Another vaccination that is well worth considering is for Kennel Cough. Despite its name, kennel cough is a highly infectious cough that can be picked up anywhere (it can be airborne or picked up from plants/grass/objects where another infected dog has been).

The kennel cough vaccination is annual. Most kennels/doggy day care centres insist on dogs having been vaccinated against it, and usually at least 1 week before their stay (check with the kennels you use to be sure of their rules).

Dental advice and treatment

Dental disease in dogs is very common, affecting a staggering 1:3 dogs over the age of 3 years old. Without adequate dental hygiene dog’s teeth will develop dental plaque, formed from bacteria. If left, plaque can form tartar. The acid created by the bacteria in plaque severely damages the surface of the teeth and irritates the gums; leading to inflammation of the gums and damage to the tissues around the teeth, and, potentially, tooth loss.

Signs of dental disease can include:

  • Bad breath
  • Red or bleeding gums
  • Dribbling
  • Difficulty eating or reduced appetite
  • Weight loss
  • Pawing or rubbing at the face 

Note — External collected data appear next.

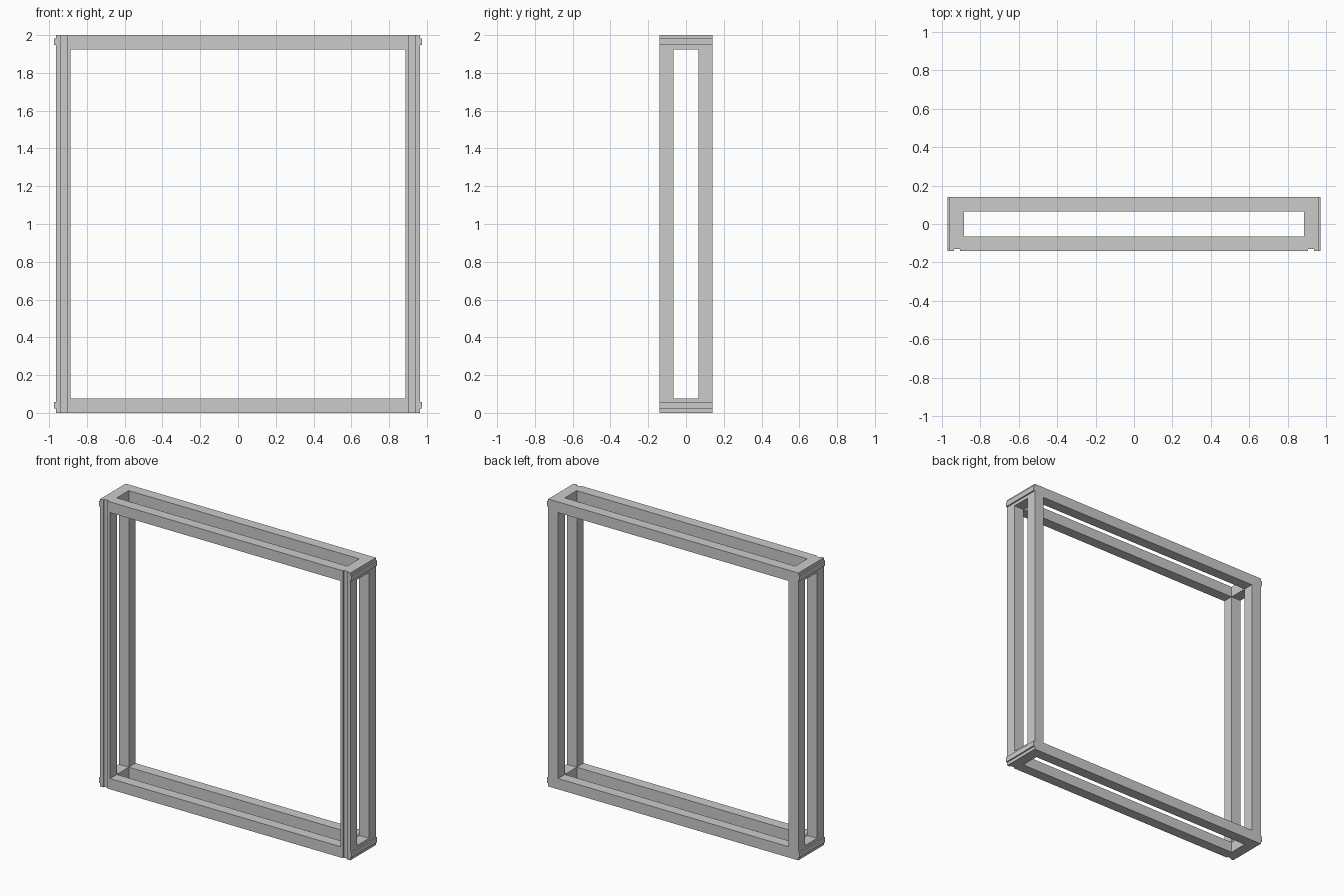
import bpy

if "Cube" in bpy.data.objects:
    bpy.data.objects.remove(bpy.data.objects["Cube"])

X, Y, H = 0.963, 0.14, 2.0      # outer half width, half depth, height
IX, IY, BAR = 0.887, 0.066, 0.075  # inner half width, half depth, bar height


def box(name, x0, x1, y0, y1, z0, z1):
    bpy.ops.mesh.primitive_cube_add(
        size=1, location=((x0 + x1) / 2, (y0 + y1) / 2, (z0 + z1) / 2))
    ob = bpy.context.object
    ob.name = name
    ob.scale = (x1 - x0, y1 - y0, z1 - z0)
    bpy.ops.object.transform_apply(location=True, rotation=False, scale=True)
    return ob


def cut(target, cutter):
    mod = target.modifiers.new("cut", 'BOOLEAN')
    mod.operation = 'DIFFERENCE'
    mod.solver = 'EXACT'
    mod.object = cutter
    bpy.context.view_layer.objects.active = target
    bpy.ops.object.modifier_apply(modifier=mod.name)
    bpy.data.objects.remove(cutter, do_unlink=True)


# Box frame: a solid block opened through all three axes
frame = box("box_frame", -X, X, -Y, Y, 0, H)
cut(frame, box("front_opening", -IX, IX, -1, 1, BAR, H - BAR))
cut(frame, box("side_opening", -2, 2, -IY, IY, BAR, H - BAR))
cut(frame, box("top_opening", -IX, IX, -IY, IY, -1, H + 1))

# Shallow grooves down the two front posts
for s in (-1, 1):
    a, b = sorted((s * 0.906, s * 0.939))
    cut(frame, box("groove", a, b, -Y - 0.1, -Y + 0.01, -1, H + 1))

# Tongue rails along the end bars, at top and bottom of each side
for side, s in (("left", -1), ("right", 1)):
    a, b = sorted((s * X, s * (X + 0.01)))
    for level, z0, z1 in (("bottom", 0.022, 0.058), ("top", H - 0.053, H - 0.017)):
        box(f"{side}_{level}_tongue", a, b, -Y, Y, z0, z1)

Looking after your dog’s teeth is just as important as looking after your own. It is an important part of maintaining their overall health. Dental issues often go unrecognised but the pain they cause may have serious affects to your dog’s behaviour and general health.

Like most things, prevention of dental disease is much better than cure. Brushing should be introduced as young as possible. At Wellpets, we can provide special toothbrushes exclusively for dogs, and meat or poultry flavoured toothpaste! You can make an appointment for a dental check with one of our nurses or vets who can demonstrate how to brush your dog’s teeth, advise you on the best products and provide you with the correct diet to help maintain good dental health.

Additionally, we are fully equipped for any dental problem your dog may be suffering with. Our operating theatres contain compressed air dental machinery and manual dental equipment to enable efficient cleaning and removal of any damaged teeth.